Please give again every entry exactly as it appears, setting aside the pictures.
=== Begin Enclosure ===
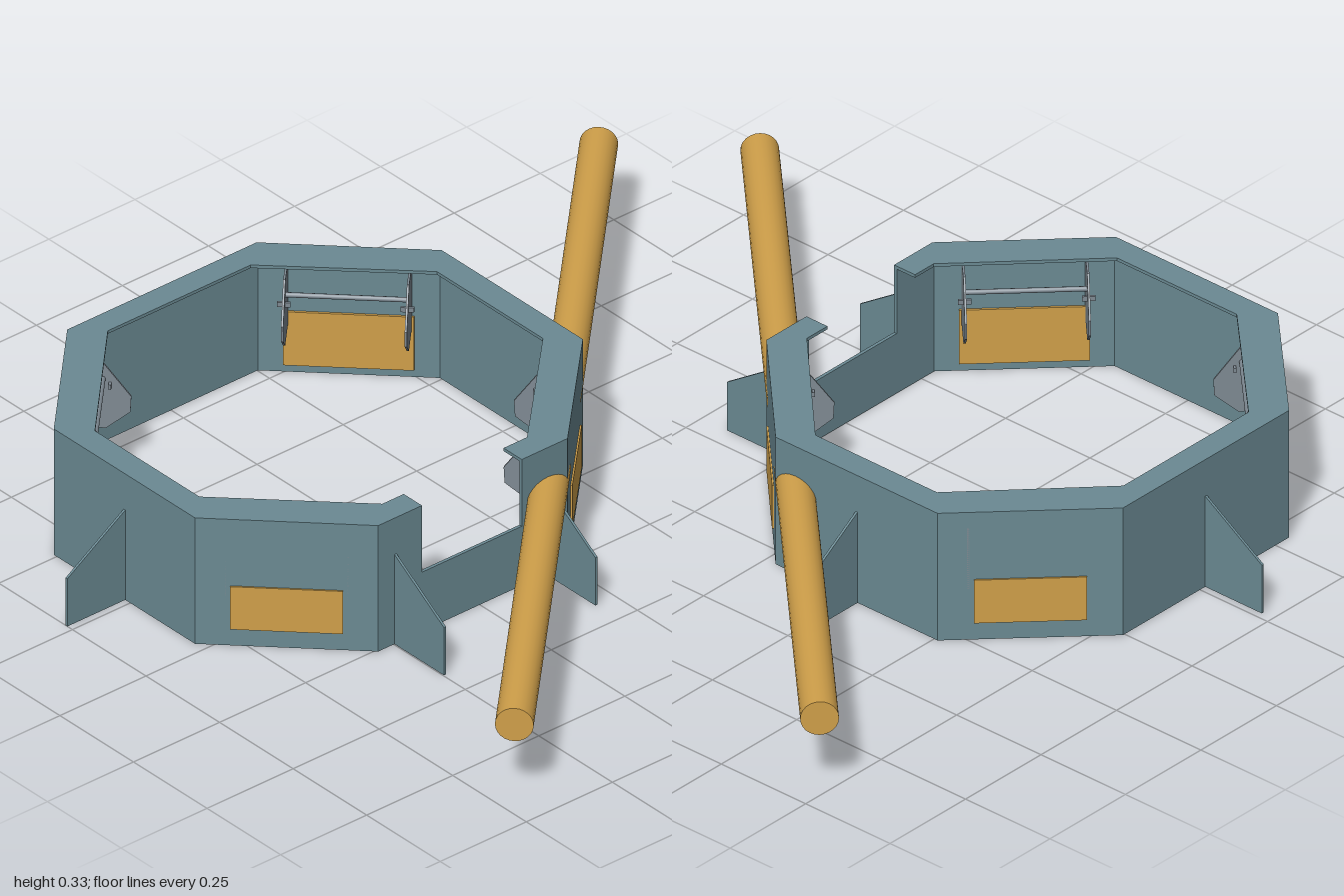
import * as THREE from 'three';

const teal = new THREE.MeshStandardMaterial({ color: 0x6b8a93, side: THREE.DoubleSide });
const ochre = new THREE.MeshStandardMaterial({ color: 0xd0a04a });
const grey = new THREE.MeshStandardMaterial({ color: 0x7f8a93, side: THREE.DoubleSide });

const HEIGHT = 0.33, THICK = 0.008;

// corners of the octagon as [x, z], starting at the front and going around
const OUTER = [[0.005, 0.257], [0.295, -0.03], [0.295, -0.51], [0.005, -0.8],
  [-0.545, -0.8], [-0.832, -0.51], [-0.832, -0.03], [-0.545, 0.257]];
const INNER = [[-0.06, 0.195], [0.23, -0.09], [0.23, -0.45], [-0.065, -0.738],
  [-0.48, -0.738], [-0.768, -0.445], [-0.768, -0.09], [-0.48, 0.195]];

function slab(points, depth) {
  const shape = new THREE.Shape(points.map(([x, y]) => new THREE.Vector2(x, y)));
  return new THREE.ExtrudeGeometry(shape, { depth, bevelEnabled: false });
}

function add(parent, name, geometry, material, x = 0, y = 0, z = 0) {
  const mesh = new THREE.Mesh(geometry, material);
  mesh.name = name;
  mesh.position.set(x, y, z);
  parent.add(mesh);
  return mesh;
}

// hatch with its inner door, side brackets and hinge bar; +z points outward
function addHatch(side) {
  add(side, 'hatchPanel', new THREE.BoxGeometry(0.25, 0.112, 0.006), ochre, 0, 0.1, 0.001);
  add(side, 'hatchDoor', new THREE.BoxGeometry(0.29, 0.14, 0.006), ochre, 0, 0.09, -0.011);
  const profile = [[0, 0.13], [0.09, 0.12], [0.145, 0.165], [0.147, 0.205], [0.085, 0.29], [0, 0.29]];
  for (const s of [-1, 1]) {
    const plate = slab(profile, 0.005);
    plate.translate(0, 0, -0.0025);
    plate.rotateY(Math.PI / 2);
    add(side, 'hatchBracket', plate, grey, s * 0.137);
    add(side, 'hingePeg', new THREE.BoxGeometry(0.03, 0.012, 0.006), grey, s * 0.137, 0.235, -0.1);
  }
  const bar = new THREE.CylinderGeometry(0.006, 0.006, 0.274, 8);
  bar.rotateZ(Math.PI / 2);
  add(side, 'hingeBar', bar, grey, 0, 0.25, -0.084);
}

// buttress fin standing out from a wall
function addFin(side, x) {
  const fin = slab([[0, 0], [0.168, 0], [0.168, 0.125], [0, 0.235]], 0.006);
  fin.translate(0, 0, -0.003);
  fin.rotateY(-Math.PI / 2);
  add(side, 'fin', fin, teal, x);
}

export function createModel() {
  const model = new THREE.Group();
  model.name = 'octagonalEnclosure';

  // walls: side 7 is the front with its lowered opening, even sides carry hatches
  OUTER.forEach(([ax, az], i) => {
    const [bx, bz] = OUTER[(i + 1) % 8];
    const side = new THREE.Group();
    side.name = 'wallSide';
    const dx = bx - ax, dz = bz - az, half = Math.hypot(dx, dz) / 2;
    side.position.set((ax + bx) / 2, 0, (az + bz) / 2);
    side.rotation.y = Math.atan2(-dz, dx);
    const top = [[half, HEIGHT], [-half, HEIGHT]];
    if (i === 7) {
      top.splice(1, 0, [0.142, HEIGHT], [0.142, 0.155], [-0.148, 0.155], [-0.148, HEIGHT]);
    }
    side.rotation.y = Math.atan2(-dz, dx);
    const wall = slab([[-half, 0], [half, 0], ...top], THICK);
    // keep the wall thickness inside the outline
    wall.translate(0, 0, -THICK);
    const outward = new THREE.Vector3(0, 0, 1).applyAxisAngle(new THREE.Vector3(0, 1, 0), side.rotation.y);
    if (outward.x * (side.position.x + 0.27) + outward.z * (side.position.z + 0.27) < 0) side.rotation.y += Math.PI;
    add(side, 'wall', wall, teal);
    if (i % 2 === 0) addHatch(side);
    else if (i === 7) [-0.225, 0.215].forEach((x) => addFin(side, x));
    else addFin(side, 0);
    model.add(side);
  });

  // rim flange, open at the front gap
  const rim = slab([[-0.128, 0.257], ...OUTER, [-0.418, 0.257], [-0.418, 0.195],
    ...INNER.slice().reverse(), [-0.128, 0.195]], THICK);
  rim.rotateX(Math.PI / 2);
  add(model, 'rimFlange', rim, teal, 0, HEIGHT, 0);

  // long pole in two halves, interrupted behind the hatch
  const pole = new THREE.Group();
  pole.name = 'pole';
  pole.position.set(0.1025, 0.21, 0.1025);
  pole.rotation.y = Math.PI / 4;
  for (const [from, to] of [[-1.17, -0.112], [0.162, 1.22]]) {
    const half = new THREE.CylinderGeometry(0.043, 0.043, to - from, 24);
    half.rotateZ(Math.PI / 2);
    add(pole, 'poleHalf', half, ochre, (from + to) / 2);
  }
  model.add(pole);
  return model;
}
=== End Enclosure ===
Exercise result =
import * as THREE from 'three';

const teal = new THREE.MeshStandardMaterial({ color: 0x6b8a93, side: THREE.DoubleSide });
const ochre = new THREE.MeshStandardMaterial({ color: 0xd0a04a });
const grey = new THREE.MeshStandardMaterial({ color: 0x7f8a93, side: THREE.DoubleSide });

const HEIGHT = 0.33, THICK = 0.008;

// corners of the octagon as [x, z], starting at the front and going around
const OUTER = [[0.005, 0.257], [0.295, -0.03], [0.295, -0.51], [0.005, -0.8],
  [-0.545, -0.8], [-0.832, -0.51], [-0.832, -0.03], [-0.545, 0.257]];
const INNER = [[-0.06, 0.195], [0.23, -0.09], [0.23, -0.45], [-0.065, -0.738],
  [-0.48, -0.738], [-0.768, -0.445], [-0.768, -0.09], [-0.48, 0.195]];

function slab(points, depth) {
  const shape = new THREE.Shape(points.map(([x, y]) => new THREE.Vector2(x, y)));
  return new THREE.ExtrudeGeometry(shape, { depth, bevelEnabled: false });
}

function add(parent, name, geometry, material, x = 0, y = 0, z = 0) {
  const mesh = new THREE.Mesh(geometry, material);
  mesh.name = name;
  mesh.position.set(x, y, z);
  parent.add(mesh);
  return mesh;
}

// hatch with its inner door, side brackets and hinge bar; +z points outward
function addHatch(side) {
  add(side, 'hatchPanel', new THREE.BoxGeometry(0.25, 0.112, 0.006), ochre, 0, 0.1, 0.001);
  add(side, 'hatchDoor', new THREE.BoxGeometry(0.29, 0.14, 0.006), ochre, 0, 0.09, -0.011);
  const profile = [[0, 0.13], [0.09, 0.12], [0.145, 0.165], [0.147, 0.205], [0.085, 0.29], [0, 0.29]];
  for (const s of [-1, 1]) {
    const plate = slab(profile, 0.005);
    plate.translate(0, 0, -0.0025);
    plate.rotateY(Math.PI / 2);
    add(side, 'hatchBracket', plate, grey, s * 0.137);
    add(side, 'hingePeg', new THREE.BoxGeometry(0.03, 0.012, 0.006), grey, s * 0.137, 0.235, -0.1);
  }
  const bar = new THREE.CylinderGeometry(0.006, 0.006, 0.274, 8);
  bar.rotateZ(Math.PI / 2);
  add(side, 'hingeBar', bar, grey, 0, 0.25, -0.084);
}

// buttress fin standing out from a wall
function addFin(side, x) {
  const fin = slab([[0, 0], [0.168, 0], [0.168, 0.125], [0, 0.235]], 0.006);
  fin.translate(0, 0, -0.003);
  fin.rotateY(-Math.PI / 2);
  add(side, 'fin', fin, teal, x);
}

export function createModel() {
  const model = new THREE.Group();
  model.name = 'octagonalEnclosure';

  // walls: side 7 is the front with its lowered opening, even sides carry hatches
  OUTER.forEach(([ax, az], i) => {
    const [bx, bz] = OUTER[(i + 1) % 8];
    const side = new THREE.Group();
    side.name = 'wallSide';
    const dx = bx - ax, dz = bz - az, half = Math.hypot(dx, dz) / 2;
    side.position.set((ax + bx) / 2, 0, (az + bz) / 2);
    side.rotation.y = Math.atan2(-dz, dx);
    const top = [[half, HEIGHT], [-half, HEIGHT]];
    if (i === 7) {
      top.splice(1, 0, [0.142, HEIGHT], [0.142, 0.155], [-0.148, 0.155], [-0.148, HEIGHT]);
    }
    side.rotation.y = Math.atan2(-dz, dx);
    const wall = slab([[-half, 0], [half, 0], ...top], THICK);
    // keep the wall thickness inside the outline
    wall.translate(0, 0, -THICK);
    const outward = new THREE.Vector3(0, 0, 1).applyAxisAngle(new THREE.Vector3(0, 1, 0), side.rotation.y);
    if (outward.x * (side.position.x + 0.27) + outward.z * (side.position.z + 0.27) < 0) side.rotation.y += Math.PI;
    add(side, 'wall', wall, teal);
    if (i % 2 === 0) addHatch(side);
    else if (i === 7) [-0.225, 0.215].forEach((x) => addFin(side, x));
    else addFin(side, 0);
    model.add(side);
  });

  // rim flange, open at the front gap
  const rim = slab([[-0.128, 0.257], ...OUTER, [-0.418, 0.257], [-0.418, 0.195],
    ...INNER.slice().reverse(), [-0.128, 0.195]], THICK);
  rim.rotateX(Math.PI / 2);
  add(model, 'rimFlange', rim, teal, 0, HEIGHT, 0);

  // long pole in two halves, interrupted behind the hatch
  const pole = new THREE.Group();
  pole.name = 'pole';
  pole.position.set(0.1025, 0.21, 0.1025);
  pole.rotation.y = Math.PI / 4;
  for (const [from, to] of [[-1.17, -0.112], [0.162, 1.22]]) {
    const half = new THREE.CylinderGeometry(0.043, 0.043, to - from, 24);
    half.rotateZ(Math.PI / 2);
    add(pole, 'poleHalf', half, ochre, (from + to) / 2);
  }
  model.add(pole);
  return model;
}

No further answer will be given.